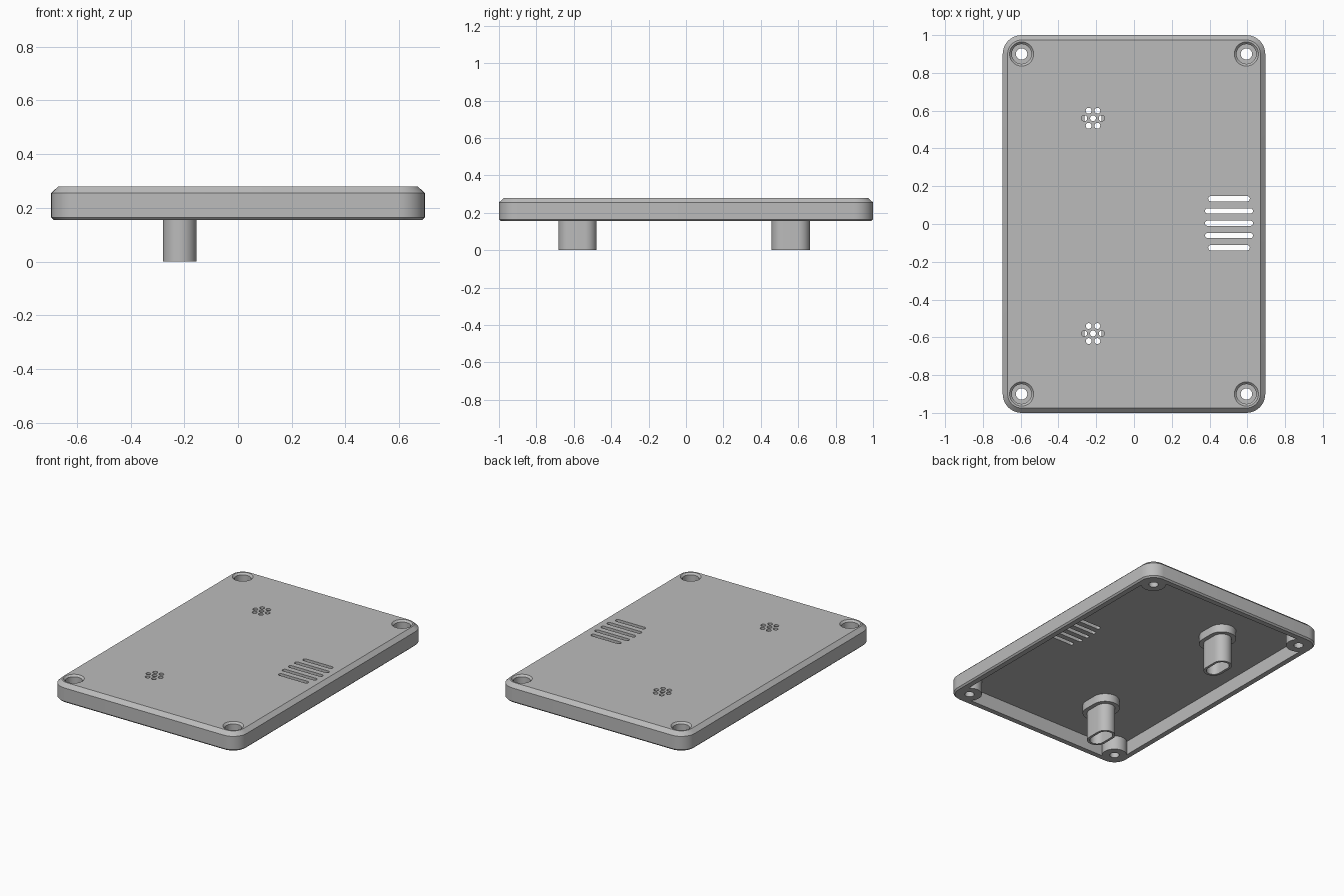
import bpy, bmesh, math

if "Cube" in bpy.data.objects:
    bpy.data.objects.remove(bpy.data.objects["Cube"], do_unlink=True)

grey = bpy.data.materials.new("plain_grey")
grey.use_nodes = True
grey.diffuse_color = (0.5, 0.5, 0.5, 1)
grey.node_tree.nodes["Principled BSDF"].inputs["Base Color"].default_value = (0.5, 0.5, 0.5, 1)

BOTTOM, CEILING, TOP = 0.155, 0.25, 0.28
SEGS = 10


def outline(cx, cy, hx, hy, r):
    """Rounded rectangle; r equal to hx or hy gives a stadium or a circle."""
    pts = []
    for i, (sx, sy) in enumerate([(1, 1), (-1, 1), (-1, -1), (1, -1)]):
        for k in range(SEGS + 1):
            a = math.pi / 2 * (i + k / SEGS)
            pts.append((cx + sx * (hx - r) + r * math.cos(a),
                        cy + sy * (hy - r) + r * math.sin(a)))
    return pts


def add_stack(bm, cx, cy, hx, hy, r, levels, ring=False):
    """Skin a run of (inset, z) outlines, capped or closed into a ring."""
    loops = []
    for inset, z in levels:
        pts = outline(cx, cy, hx - inset, hy - inset, r - inset)
        loops.append([bm.verts.new((x, y, z)) for x, y in pts])
    pairs = list(zip(loops, loops[1:]))
    if ring:
        pairs.append((loops[-1], loops[0]))
    else:
        bm.faces.new(loops[0][::-1])
        bm.faces.new(loops[-1])
    for a, b in pairs:
        for i in range(len(a)):
            j = (i + 1) % len(a)
            bm.faces.new((a[i], a[j], b[j], b[i]))


def make(name, stacks, ring=False):
    bm = bmesh.new()
    for s in stacks:
        add_stack(bm, *s, ring=ring)
    bmesh.ops.remove_doubles(bm, verts=bm.verts, dist=1e-5)
    bmesh.ops.recalc_face_normals(bm, faces=bm.faces)
    mesh = bpy.data.meshes.new(name)
    bm.to_mesh(mesh)
    bm.free()
    mesh.materials.append(grey)
    obj = bpy.data.objects.new(name, mesh)
    bpy.context.collection.objects.link(obj)
    return obj


def boolean(target, tool, operation):
    mod = target.modifiers.new(tool.name, "BOOLEAN")
    mod.operation, mod.solver, mod.object = operation, "EXACT", tool
    bpy.context.view_layer.objects.active = target
    bpy.ops.object.modifier_apply(modifier=mod.name)
    bpy.data.objects.remove(tool, do_unlink=True)


def disc(x, y, r, levels):
    return (x, y, r, r, r, levels)


# Hollow lid with chamfered rims
lid = make("lid", [(0, 0, 0.695, 1.0, 0.1, [
    (0.045, CEILING), (0.045, BOTTOM), (0.01, BOTTOM), (0, BOTTOM + 0.01),
    (0, 0.255), (0.026, TOP)])])

# Screw bosses in the corners
corners = [(x, y) for x in (-0.595, 0.595) for y in (-0.9, 0.9)]
boolean(lid, make("bosses", [disc(x, y, 0.078, [(0, BOTTOM), (0, 0.265)])
                             for x, y in corners]), "UNION")

# Stepped screw holes
boolean(lid, make("screw_holes", [disc(x, y, 0.064, [
    (0.034, 0.1), (0.034, 0.195), (0.012, 0.195), (0.012, TOP - 0.012),
    (0, TOP), (0, 0.32)]) for x, y in corners]), "DIFFERENCE")

# Vent slots, the outer two shorter
through = [(0, 0.22), (0, 0.32)]
slots = [(0.503, 0.004 + i * 0.065, 0.11 if abs(i) == 2 else 0.127, 0.014, 0.014, through)
         for i in range(-2, 3)]
boolean(lid, make("vent_slots", slots), "DIFFERENCE")

# Hexagonal clusters of small holes, one above each tube
tubes = {"front_tube": (-0.217, -0.58), "back_tube": (-0.217, 0.56)}
pins = []
for x, y in tubes.values():
    pins.append(disc(x, y, 0.0155, through))
    for k in range(6):
        a = k * math.pi / 3
        pins.append(disc(x + 0.046 * math.cos(a), y + 0.046 * math.sin(a), 0.0155, through))
boolean(lid, make("cluster_holes", pins), "DIFFERENCE")

# Hanging oval tubes with a collar at the root
parts = [lid]
for name, (x, y) in tubes.items():
    parts.append(make(name, [(x, y, 0.0625, 0.1025, 0.0625, [
        (0.0165, CEILING), (0.0165, 0), (0, 0), (0, 0.195),
        (-0.028, 0.195), (-0.028, CEILING)])], ring=True))

# Smooth the curved walls and keep the edges crisp
for obj in parts:
    bpy.ops.object.select_all(action="DESELECT")
    obj.select_set(True)
    bpy.context.view_layer.objects.active = obj
    bpy.ops.object.shade_smooth_by_angle(angle=math.radians(30))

____

## Problem to solve
Please copy the lines above from the line with "of (inset, z)" up to and including the line with "add_stack(bm, *s, ring=ring)", exactly as written and with nothing else.

## Output of the task
    """Skin a run of (inset, z) outlines, capped or closed into a ring."""
    loops = []
    for inset, z in levels:
        pts = outline(cx, cy, hx - inset, hy - inset, r - inset)
        loops.append([bm.verts.new((x, y, z)) for x, y in pts])
    pairs = list(zip(loops, loops[1:]))
    if ring:
        pairs.append((loops[-1], loops[0]))
    else:
        bm.faces.new(loops[0][::-1])
        bm.faces.new(loops[-1])
    for a, b in pairs:
        for i in range(len(a)):
            j = (i + 1) % len(a)
            bm.faces.new((a[i], a[j], b[j], b[i]))


def make(name, stacks, ring=False):
    bm = bmesh.new()
    for s in stacks:
        add_stack(bm, *s, ring=ring)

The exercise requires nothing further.